Slavery and the Scottish Country House
This project will use the economic and social worlds of Scottish country houses to highlight connections between Scottish participation in the Atlantic trading system (with its reliance on enslaved African workers) and the Scots at home.
Following the Union of 1707, many Scots moved to take advantage of opportunities arising out of British imperial expansion. In so doing, they became directly, or indirectly, involved in the enforced movement of millions of Africans who provided the labour which underpinned the rise of the Atlantic trading system. Meanwhile, Scots at home witnessed radical change and modernization in Scotland’s rural economy manifested in a surge of country house building. Many have claimed that these developments were connected but discussion of the links between slavery and the domestic economy remain poorly specified. Taking a wide-angled approach, this project will provide a robust demonstration of how slavery’s impact extended beyond individual merchant fortunes, and direct capital transfers, and transformed a broad swathe of Scotland’s rural economy and society.
A programme of seminars and events will promote collaboration and exchange between researchers in universities, museums, and the heritage industry. The discussion will be organized around four broad themes:
- Accumulation: How far were improvers (builders) directly, or indirectly, involved in the Atlantic slave system? How did the injection of ‘new money’ affect family strategies, estate management, and the allocation of resources at home?
- Production: How did colonial markets for goods and services affect Scotland’s production and employment patterns?
- Consumption: How did supplies of colonial hardwoods, plants, foods, fruits, and other materials produced by enslaved Africans transform country house exteriors, interiors, diets, dress, and parks?
- Aesthetics: How did engagement with empire affect aesthetic values at home?
The first workshop was held on 14/15 July 2017. For further information on the workshop, including an overview and paper abstracts, please visit the workshop's website at scottishcountryhouseblog.wordpress.com

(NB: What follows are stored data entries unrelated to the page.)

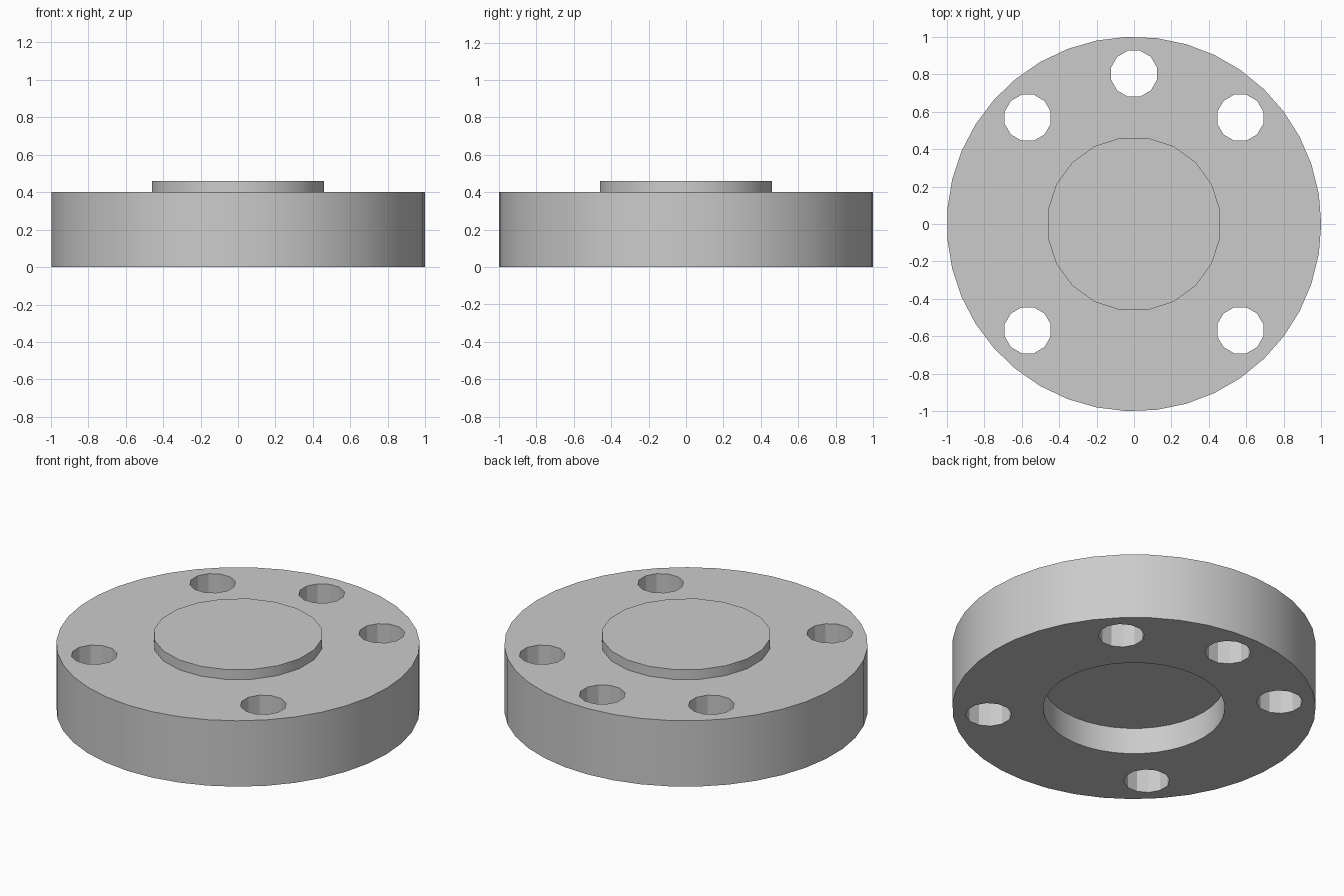
import bpy
import math

if "Cube" in bpy.data.objects:
    bpy.data.objects.remove(bpy.data.objects["Cube"], do_unlink=True)

# One plain metal colour
metal = bpy.data.materials.new("grey_metal")
metal.use_nodes = True
grey = (0.6, 0.6, 0.6, 1)
metal.diffuse_color = grey
metal.node_tree.nodes["Principled BSDF"].inputs["Base Color"].default_value = grey


def cylinder(name, radius, z0, z1, sides, x=0, y=0, first=0):
    """Cylinder between two heights, with its first vertex at angle `first` from +x."""
    bpy.ops.mesh.primitive_cylinder_add(vertices=sides, radius=radius, depth=z1 - z0,
                                        location=(x, y, (z0 + z1) / 2),
                                        rotation=(0, 0, first - math.pi / 2))
    ob = bpy.context.object
    bpy.ops.object.transform_apply(location=True, rotation=True, scale=True)
    ob.name = name
    ob.data.materials.append(metal)
    return ob


def combine(target, tool, operation):
    """Apply a boolean and discard the helper."""
    tool.hide_render = True
    mod = target.modifiers.new(tool.name, 'BOOLEAN')
    mod.operation = operation
    mod.solver = 'EXACT'
    mod.object = tool
    bpy.context.view_layer.objects.active = target
    bpy.ops.object.modifier_apply(modifier=mod.name)
    bpy.data.objects.remove(tool, do_unlink=True)


# Disc body with a raised centre boss
flange = cylinder("flange_disc", 1, 0, 0.4, 39)
combine(flange, cylinder("centre_boss", 0.466, 0.3, 0.46, 20, first=math.radians(9)), 'UNION')

# Shallow round recess underneath
combine(flange, cylinder("recess_cutter", 0.5, -0.1, 0.16, 40), 'DIFFERENCE')

# Five bolt holes: four on the diagonals, one at the back
for angle in (45, 90, 135, 225, 315):
    a = math.radians(angle)
    hole = cylinder("bolt_hole_cutter", 0.127, -0.1, 0.6, 12,
                    0.803 * math.cos(a), 0.803 * math.sin(a), math.radians(15))
    combine(flange, hole, 'DIFFERENCE')

# Smooth round walls, sharp rims and faceted holes
bpy.ops.object.select_all(action='DESELECT')
flange.select_set(True)
bpy.context.view_layer.objects.active = flange
bpy.ops.object.shade_smooth_by_angle(angle=math.radians(25))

The completed research will make a significant contribution to long-standing debates, with resonance beyond academia, concerning the impact of empire, the causes of the Industrial Revolution and, above all, the importance of slavery as a causal factor in change. Furthermore, it will provide a valuable research resource for academics, curators, heritage professionals and family historians. As interest has grown in issues surrounding restorative justice, it will contribute to promoting a better understanding of concepts of ‘belonging’; the nature of Scotland’s debt to slavery; and how this legacy might best be presented in heritage sites.